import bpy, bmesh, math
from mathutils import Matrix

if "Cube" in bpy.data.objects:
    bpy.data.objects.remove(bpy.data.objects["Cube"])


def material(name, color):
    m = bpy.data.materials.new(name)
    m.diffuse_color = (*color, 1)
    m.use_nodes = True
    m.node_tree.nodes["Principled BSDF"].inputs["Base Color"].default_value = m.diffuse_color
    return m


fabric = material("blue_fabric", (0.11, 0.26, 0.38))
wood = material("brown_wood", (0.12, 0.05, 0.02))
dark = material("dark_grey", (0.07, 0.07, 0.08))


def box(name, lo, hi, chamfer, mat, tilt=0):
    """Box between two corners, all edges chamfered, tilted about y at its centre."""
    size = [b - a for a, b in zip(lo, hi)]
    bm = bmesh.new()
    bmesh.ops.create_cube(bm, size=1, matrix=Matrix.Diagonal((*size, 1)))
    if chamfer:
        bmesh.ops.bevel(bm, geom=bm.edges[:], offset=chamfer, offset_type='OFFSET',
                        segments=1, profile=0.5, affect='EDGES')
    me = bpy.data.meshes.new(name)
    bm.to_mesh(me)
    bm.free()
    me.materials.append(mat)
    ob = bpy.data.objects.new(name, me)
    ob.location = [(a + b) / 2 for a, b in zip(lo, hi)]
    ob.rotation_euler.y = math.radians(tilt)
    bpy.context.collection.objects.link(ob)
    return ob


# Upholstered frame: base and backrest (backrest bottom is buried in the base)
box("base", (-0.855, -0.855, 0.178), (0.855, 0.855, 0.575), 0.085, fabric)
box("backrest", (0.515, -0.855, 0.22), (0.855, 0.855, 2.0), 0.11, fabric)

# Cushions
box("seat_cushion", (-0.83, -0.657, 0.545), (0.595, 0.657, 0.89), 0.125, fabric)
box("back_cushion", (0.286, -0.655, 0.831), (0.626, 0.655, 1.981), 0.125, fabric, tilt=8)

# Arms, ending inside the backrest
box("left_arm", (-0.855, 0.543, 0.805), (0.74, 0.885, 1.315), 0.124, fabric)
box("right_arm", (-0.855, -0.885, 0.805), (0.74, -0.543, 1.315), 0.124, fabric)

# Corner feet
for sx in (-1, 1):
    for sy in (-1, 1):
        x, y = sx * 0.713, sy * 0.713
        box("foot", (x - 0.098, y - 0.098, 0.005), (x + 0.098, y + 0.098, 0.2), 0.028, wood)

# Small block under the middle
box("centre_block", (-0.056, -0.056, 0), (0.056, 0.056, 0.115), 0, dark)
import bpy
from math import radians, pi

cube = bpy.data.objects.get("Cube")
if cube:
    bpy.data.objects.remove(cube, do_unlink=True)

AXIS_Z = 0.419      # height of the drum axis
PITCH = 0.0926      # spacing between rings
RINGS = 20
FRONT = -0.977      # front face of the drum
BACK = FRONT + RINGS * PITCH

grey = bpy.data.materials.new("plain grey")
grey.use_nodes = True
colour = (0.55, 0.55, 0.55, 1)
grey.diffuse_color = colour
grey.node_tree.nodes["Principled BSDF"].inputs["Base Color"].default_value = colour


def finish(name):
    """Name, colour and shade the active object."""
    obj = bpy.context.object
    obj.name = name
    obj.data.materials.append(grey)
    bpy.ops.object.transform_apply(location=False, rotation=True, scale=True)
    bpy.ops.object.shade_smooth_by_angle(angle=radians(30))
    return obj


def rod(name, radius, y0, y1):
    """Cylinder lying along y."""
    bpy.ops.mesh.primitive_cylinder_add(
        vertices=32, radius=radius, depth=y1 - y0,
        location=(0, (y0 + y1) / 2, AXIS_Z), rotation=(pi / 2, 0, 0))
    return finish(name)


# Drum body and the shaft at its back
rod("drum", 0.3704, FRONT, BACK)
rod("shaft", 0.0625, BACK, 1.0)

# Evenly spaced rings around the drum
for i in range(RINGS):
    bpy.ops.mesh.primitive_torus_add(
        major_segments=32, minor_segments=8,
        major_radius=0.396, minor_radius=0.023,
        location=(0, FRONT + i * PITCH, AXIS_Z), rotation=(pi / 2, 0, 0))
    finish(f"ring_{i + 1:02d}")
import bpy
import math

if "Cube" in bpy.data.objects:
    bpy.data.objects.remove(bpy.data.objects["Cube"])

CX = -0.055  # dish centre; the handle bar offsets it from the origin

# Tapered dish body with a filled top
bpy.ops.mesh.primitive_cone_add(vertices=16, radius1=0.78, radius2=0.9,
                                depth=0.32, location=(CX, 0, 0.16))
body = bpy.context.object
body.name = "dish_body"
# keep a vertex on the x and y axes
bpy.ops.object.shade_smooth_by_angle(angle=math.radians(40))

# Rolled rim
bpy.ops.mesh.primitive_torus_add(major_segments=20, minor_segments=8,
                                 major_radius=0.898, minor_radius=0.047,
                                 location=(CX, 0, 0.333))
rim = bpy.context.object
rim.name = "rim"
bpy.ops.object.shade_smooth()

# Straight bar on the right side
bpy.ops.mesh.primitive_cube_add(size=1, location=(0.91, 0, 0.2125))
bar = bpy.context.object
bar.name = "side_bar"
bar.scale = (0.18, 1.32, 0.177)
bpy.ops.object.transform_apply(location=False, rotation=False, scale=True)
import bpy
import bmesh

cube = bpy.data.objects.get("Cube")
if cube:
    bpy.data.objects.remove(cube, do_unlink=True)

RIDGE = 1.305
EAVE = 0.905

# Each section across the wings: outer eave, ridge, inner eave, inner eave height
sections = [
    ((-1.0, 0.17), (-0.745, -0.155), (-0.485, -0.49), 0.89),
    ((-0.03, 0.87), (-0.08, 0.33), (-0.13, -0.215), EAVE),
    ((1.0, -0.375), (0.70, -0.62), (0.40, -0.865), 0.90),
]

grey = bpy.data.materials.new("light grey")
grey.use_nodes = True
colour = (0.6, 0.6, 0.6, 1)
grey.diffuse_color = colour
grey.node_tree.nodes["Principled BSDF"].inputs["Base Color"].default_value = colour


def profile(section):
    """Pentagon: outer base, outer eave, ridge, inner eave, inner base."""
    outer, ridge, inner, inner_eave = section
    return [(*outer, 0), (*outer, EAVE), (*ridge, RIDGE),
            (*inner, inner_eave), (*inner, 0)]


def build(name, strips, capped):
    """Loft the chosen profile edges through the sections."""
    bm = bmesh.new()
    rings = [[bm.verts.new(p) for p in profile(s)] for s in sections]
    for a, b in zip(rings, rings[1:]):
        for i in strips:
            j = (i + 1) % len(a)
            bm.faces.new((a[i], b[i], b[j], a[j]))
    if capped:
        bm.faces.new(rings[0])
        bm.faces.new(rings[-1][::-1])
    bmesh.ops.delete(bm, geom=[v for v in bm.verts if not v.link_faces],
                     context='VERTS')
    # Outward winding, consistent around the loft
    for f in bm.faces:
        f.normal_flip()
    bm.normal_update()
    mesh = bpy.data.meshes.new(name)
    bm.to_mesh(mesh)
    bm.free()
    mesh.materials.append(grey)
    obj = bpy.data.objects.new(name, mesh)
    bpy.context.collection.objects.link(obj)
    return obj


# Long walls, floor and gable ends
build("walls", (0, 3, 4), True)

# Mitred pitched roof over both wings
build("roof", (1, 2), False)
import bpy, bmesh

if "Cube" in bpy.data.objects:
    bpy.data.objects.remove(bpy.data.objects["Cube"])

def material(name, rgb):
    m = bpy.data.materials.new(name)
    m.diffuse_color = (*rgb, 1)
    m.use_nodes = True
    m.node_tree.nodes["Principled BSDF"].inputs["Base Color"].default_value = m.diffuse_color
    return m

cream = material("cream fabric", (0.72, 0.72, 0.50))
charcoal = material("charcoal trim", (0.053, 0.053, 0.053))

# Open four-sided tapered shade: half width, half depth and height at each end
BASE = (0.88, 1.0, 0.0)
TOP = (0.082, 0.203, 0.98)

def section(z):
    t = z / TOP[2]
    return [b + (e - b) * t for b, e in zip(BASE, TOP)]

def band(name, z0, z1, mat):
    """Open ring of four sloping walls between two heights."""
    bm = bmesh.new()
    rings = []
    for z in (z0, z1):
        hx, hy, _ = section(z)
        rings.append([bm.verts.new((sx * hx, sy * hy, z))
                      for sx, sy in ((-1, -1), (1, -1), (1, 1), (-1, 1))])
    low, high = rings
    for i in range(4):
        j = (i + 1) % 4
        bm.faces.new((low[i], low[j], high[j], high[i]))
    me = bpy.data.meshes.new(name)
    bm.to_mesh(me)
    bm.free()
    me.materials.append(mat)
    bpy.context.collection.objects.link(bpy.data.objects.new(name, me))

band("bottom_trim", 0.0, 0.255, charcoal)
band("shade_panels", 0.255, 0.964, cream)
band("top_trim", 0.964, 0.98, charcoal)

**********

**Task**.
Please give back exactly the lines of this listing beginning at the line with "# Upholstered frame: base" and ending with the line with "0.89), 0.125, fabric)", both included, and nothing else.

**Result of the exercise**.
# Upholstered frame: base and backrest (backrest bottom is buried in the base)
box("base", (-0.855, -0.855, 0.178), (0.855, 0.855, 0.575), 0.085, fabric)
box("backrest", (0.515, -0.855, 0.22), (0.855, 0.855, 2.0), 0.11, fabric)

# Cushions
box("seat_cushion", (-0.83, -0.657, 0.545), (0.595, 0.657, 0.89), 0.125, fabric)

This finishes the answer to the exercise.